Bottom Line: H2 relaxin is hypothesized to bind with high affinity to the LRR domain enabling the LDLa module to bind and activate the transmembrane domain of RXFP1.Here we define a relaxin-binding site on the LDLa-LRR linker, essential for the high affinity of H2 relaxin for the ectodomain of RXFP1, and show that residues within the LDLa-LRR linker are critical for receptor activation.We propose H2 relaxin binds and stabilizes a helical conformation of the LDLa-LRR linker that positions residues of both the linker and the LDLa module to bind the transmembrane domain and activate RXFP1.

View Article: PubMed Central - PubMed

Affiliation: Department of Biochemistry &Molecular Biology, The University of Melbourne, Victoria 3010, Australia.

ABSTRACT
H2 relaxin activates the relaxin family peptide receptor-1 (RXFP1), a class A G-protein coupled receptor, by a poorly understood mechanism.
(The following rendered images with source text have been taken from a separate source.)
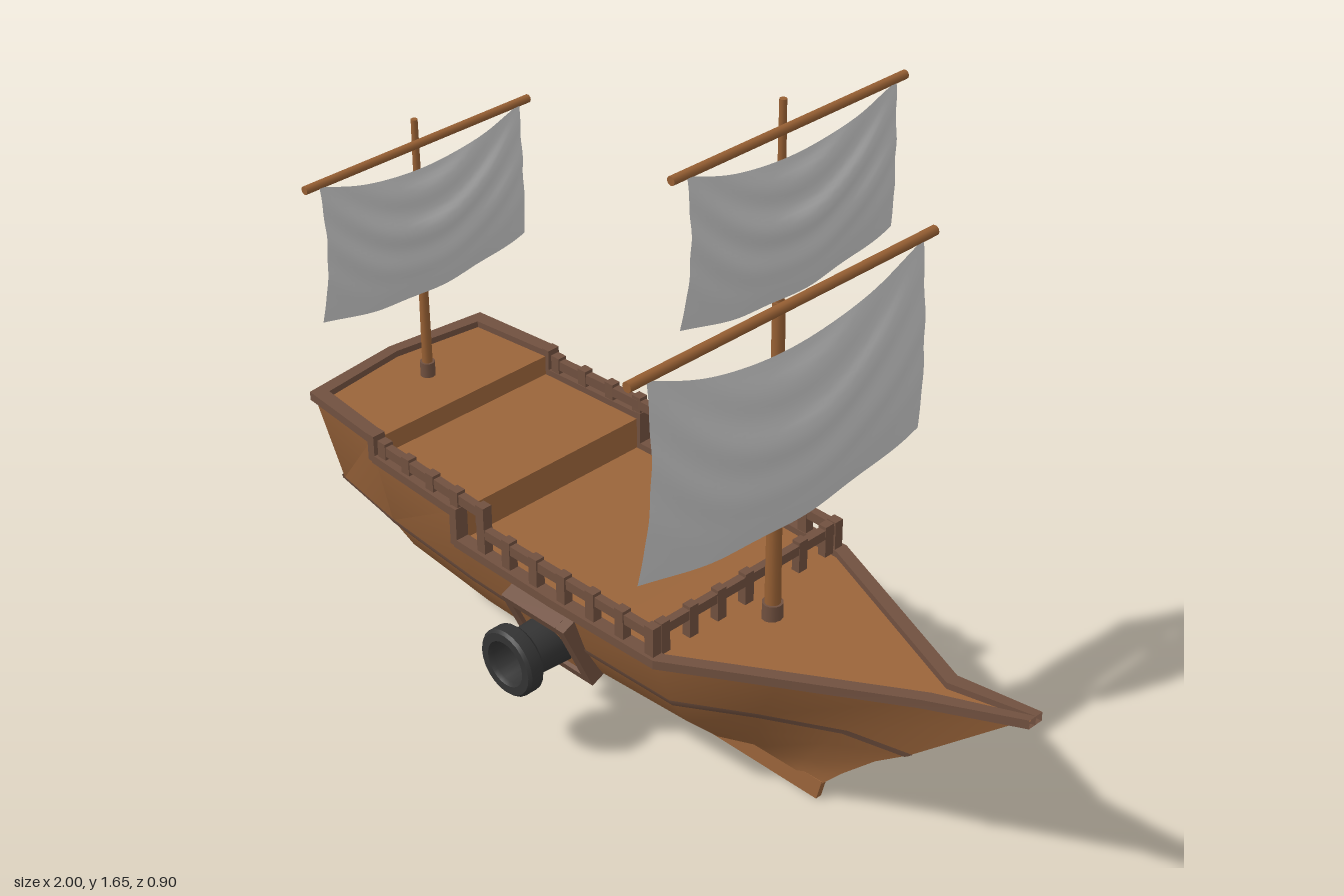
import * as THREE from 'three';
import { toCreasedNormals } from 'three/addons/utils/BufferGeometryUtils.js';

const mat = (name, color, side = THREE.FrontSide) => {
  const m = new THREE.MeshStandardMaterial({ color, side });
  m.name = name;
  return m;
};
const WOOD = mat('plank brown', 0x9a643a, THREE.DoubleSide);
const TRIM = mat('dark trim brown', 0x70503f, THREE.DoubleSide);
const SPAR = mat('spar brown', 0x965f33);
const IRON = mat('gun iron', 0x333333);
const CLOTH = mat('sail cloth', 0xc9c9c9, THREE.DoubleSide);

// Sheer line stations from stern to bow; repeated x values are the deck steps
const X = [-.995, -.965, -.72, -.72, -.42, -.42, -.1, .22, .48, .75, .99];
const Y = [.545, .545, .545, .495, .495, .415, .415, .415, .442, .47, .535];
const W = [0, .257, .28, .28, .295, .295, .3, .295, .175, .05, .012];

// Lower hull rows, keel first: stern x, bow x, stern y, bow y, half widths
const ROWS = [
  [-.77, .44, .045, .045, [0, .007, .009, .009, .01, .01, .01, .01, .009, .008, .006]],
  [-.79, .50, .11, .11, [0, .03, .085, .085, .115, .115, .12, .105, .06, .022, .007]],
  [-.83, .595, .2, .2, [0, .12, .18, .18, .205, .205, .21, .195, .11, .04, .008]],
  [-.965, .69, .3, .272, [0, .205, .237, .237, .255, .255, .258, .248, .145, .05, .01]],
];

// Keep the midship stations and stretch only the two ends
const fit = (x, a, b) =>
  x > .22 ? .22 + (x - .22) * (b - .22) / .77 :
  x < -.72 ? -.72 - (x + .72) * (a + .72) / .275 : x;

// Surface through rows of points, mirrored to the other side when s is -1
function loft(rows, s, crease = .6) {
  const cols = rows[0].length, pos = [], idx = [];
  rows.forEach(r => r.forEach(([x, y, z]) => pos.push(x, y, z * s)));
  for (let i = 0; i < rows.length - 1; i++)
    for (let j = 0; j < cols - 1; j++) {
      const a = i * cols + j, b = a + 1, d = a + cols, c = d + 1;
      if (s > 0) idx.push(a, b, c, a, c, d);
      else idx.push(a, c, b, a, d, c);
    }
  const g = new THREE.BufferGeometry();
  g.setAttribute('position', new THREE.Float32BufferAttribute(pos, 3));
  g.setIndex(idx);
  g.computeVertexNormals();
  return toCreasedNormals(g, crease);
}

function add(parent, name, geo, material, x = 0, y = 0, z = 0) {
  const m = new THREE.Mesh(geo, material);
  m.name = name;
  m.position.set(x, y, z);
  parent.add(m);
  return m;
}
const box = (p, name, m, w, h, d, x, y, z) => add(p, name, new THREE.BoxGeometry(w, h, d), m, x, y, z);

// Half width of the sheer line at a given x
function widthAt(x) {
  let i = 1;
  while (i < X.length - 2 && X[i + 1] < x) i++;
  return W[i] + (W[i + 1] - W[i]) * (x - X[i]) / ((X[i + 1] - X[i]) || 1);
}

function hullSide(g, s) {
  const rows = ROWS.map(([a, b, y0, y1, w]) => X.map((x, j) =>
    [fit(x, a, b), y0 + (y1 - y0) * (x + .995) / 1.985, w[j]]));
  const top = X.map((x, j) => [x, Y[j], W[j]]);
  add(g, 'hull', loft([...rows, top], s), WOOD);

  // Painted band along the knuckle
  const mix = (a, b, dy) => a.map((p, j) => {
    const t = dy / Math.abs(b[j][1] - p[1]);
    return p.map((v, k) => v + (b[j][k] - v) * t);
  });
  const out = r => r.map(([x, y, z], j) => [x + (j < 2 ? -.003 : .001), y, j ? z + .003 : 0]);
  add(g, 'hullBand', loft([mix(rows[3], rows[2], .009), rows[3], mix(rows[3], top, .009)].map(out), s), TRIM);

  // Stepped decks and their bulkheads
  add(g, 'deck', loft([
    X.map((x, j) => [x, Y[j] - .008, Math.max(W[j] - .006, 0)]),
    X.map((x, j) => [x, Y[j] - .008, 0])], s, .3), WOOD);

  // Cap rail swept along the sheer
  const edge = (inset, dy) => X.map((x, j) => [
    x + (j < 2 ? (inset > 0 ? .026 : -.004) : j === 10 ? .01 : 0),
    Y[j] + dy, j ? Math.max(W[j] - inset, .0) : 0]);
  add(g, 'capRail', loft([edge(-.008, -.014), edge(-.008, .008), edge(.026, .008),
    edge(.026, -.014), edge(-.008, -.014)], s, .4), TRIM);
  box(g, 'capRailStep', TRIM, .022, .07, .034, -.72, .52, s * .271);
  box(g, 'capRailStep', TRIM, .022, .1, .034, -.42, .455, s * .286);
}

// Balustrades beside the raised deck and the main deck
function sideRail(g, s, x0, x1, n, base, top) {
  for (let i = 0; i <= n; i++) {
    const x = x0 + (x1 - x0) * i / n;
    box(g, 'railPost', TRIM, .026, top - base, .024, x, (top + base) / 2, s * (widthAt(x) - .012));
  }
  const z0 = widthAt(x0) - .012, z1 = widthAt(x1) - .012;
  const bar = box(g, 'railBar', TRIM, Math.hypot(x1 - x0, z1 - z0) + .02, .024, .02,
    (x0 + x1) / 2, top - .02, s * (z0 + z1) / 2);
  bar.rotation.y = -s * Math.atan2(z1 - z0, x1 - x0);
}

// Gun with its tilted square port
function gun(parent, s) {
  const g = new THREE.Group();
  g.name = 'gun';
  g.position.set(-.14, 0, 0);
  parent.add(g);
  const port = new THREE.Group();
  port.name = 'gunPort';
  port.position.set(0, .283, s * .262);
  port.rotation.x = s * .42;
  g.add(port);
  for (const k of [-1, 1]) {
    box(port, 'portFrameSide', TRIM, .026, .205, .04, k * .088, 0, 0);
    box(port, 'portFrameBar', TRIM, .15, .026, .04, 0, k * .09, 0);
  }
  box(port, 'portPanel', WOOD, .16, .16, .02, 0, 0, 0);
  const profile = [[0, .2], [.064, .2], [.056, .355], [.074, .358], [.082, .366], [.082, .398], [.076, .405],
    [.056, .405], [.05, .395], [.05, .3], [0, .3]].map(p => new THREE.Vector2(...p));
  const barrel = new THREE.LatheGeometry(profile, 24);
  barrel.rotateX(s * Math.PI / 2);
  add(g, 'gunBarrel', toCreasedNormals(barrel, .6), IRON, 0, .275, 0);
}

function mast(g, name, x, sections, collar) {
  for (const [y0, y1, r0, r1] of sections)
    add(g, name, new THREE.CylinderGeometry(r1, r0, y1 - y0, 12), SPAR, x, (y0 + y1) / 2, 0);
  const y = sections[0][0];
  add(g, name + 'Collar', new THREE.CylinderGeometry(collar, collar, .045, 12), TRIM, x, y + .022, 0);
}

// Yard with a hanging cloth sail: sagging head, full belly, curved folds
function sail(g, name, x, yTop, half, r, { h, dip, foot, wTop, wBot, belly }) {
  const yard = new THREE.CylinderGeometry(r, r, half * 2, 12);
  yard.rotateX(Math.PI / 2);
  add(g, name + 'Yard', yard, SPAR, x, yTop, 0);
  const geo = new THREE.PlaneGeometry(2, 1, 40, 32);
  const p = geo.attributes.position;
  for (let i = 0; i < p.count; i++) {
    const u = p.getX(i), v = .5 - p.getY(i), c = 1 - u * u;
    const w = wTop + (wBot - wTop) * v - .008 * Math.sin(Math.PI * v);
    const fold = Math.sin(21 * (v - .38 * c)) * .0055 * Math.sin(Math.PI * Math.min(1, v + .12)) * (.35 + .65 * c);
    const side = Math.sin(u * 9) * .003 * v;
    p.setXYZ(i,
      x + .008 + belly * Math.sin(Math.PI * v) * (.55 + .45 * c) + fold + side - .008 * v ** 4,
      yTop - v * h - dip * c * (1 - v) - foot * c * v,
      -u * w);
  }
  geo.computeVertexNormals();
  add(g, name, geo, CLOTH);
}

export function createModel() {
  const ship = new THREE.Group();
  ship.name = 'sailingShip';

  for (const s of [1, -1]) {
    hullSide(ship, s);
    sideRail(ship, s, -.69, -.335, 4, .49, .545);
    sideRail(ship, s, -.25, .2, 5, .415, .495);
    box(ship, 'cornerPost', TRIM, .026, .13, .024, -.335, .48, s * .283);
    box(ship, 'railBar', TRIM, .09, .024, .02, -.29, .475, s * .284);
    gun(ship, s);
  }

  // Keel
  const keel = new THREE.Shape([[-.77, .025], [-.45, 0], [.43, 0], [.445, .055], [-.77, .06]]
    .map(p => new THREE.Vector2(...p)));
  add(ship, 'keel', new THREE.ExtrudeGeometry(keel, { depth: .016, bevelEnabled: false }), WOOD, 0, 0, -.008);

  // Balustrade across the fore end of the main deck
  for (let i = -3; i <= 3; i++)
    box(ship, 'crossRailPost', TRIM, .022, .08, .026, .2, .455, i * .085);
  box(ship, 'crossRailBar', TRIM, .02, .024, .56, .2, .475, 0);

  // Masts, yards and sails
  mast(ship, 'mainMast', .28, [[.41, 1.2, .019, .014], [1.2, 1.65, .011, .008]], .024);
  mast(ship, 'sternMast', -.855, [[.53, 1.21, .013, .008]], .018);
  sail(ship, 'mainSail', .305, 1.2, .45, .012,
    { h: .48, dip: .1, foot: .06, wTop: .405, wBot: .425, belly: .026 });
  sail(ship, 'topSail', .305, 1.6, .33, .01,
    { h: .335, dip: .06, foot: .045, wTop: .295, wBot: .305, belly: .016 });
  sail(ship, 'sternSail', -.84, 1.155, .33, .01,
    { h: .345, dip: .06, foot: .04, wTop: .295, wBot: .305, belly: .018 });

  return ship;
}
The ectodomain of RXFP1 comprises an N-terminal LDLa module, essential for activation, tethered to a leucine-rich repeat (LRR) domain by a 32-residue linker. H2 relaxin is hypothesized to bind with high affinity to the LRR domain enabling the LDLa module to bind and activate the transmembrane domain of RXFP1. Here we define a relaxin-binding site on the LDLa-LRR linker, essential for the high affinity of H2 relaxin for the ectodomain of RXFP1, and show that residues within the LDLa-LRR linker are critical for receptor activation. We propose H2 relaxin binds and stabilizes a helical conformation of the LDLa-LRR linker that positions residues of both the linker and the LDLa module to bind the transmembrane domain and activate RXFP1.

No MeSH data available.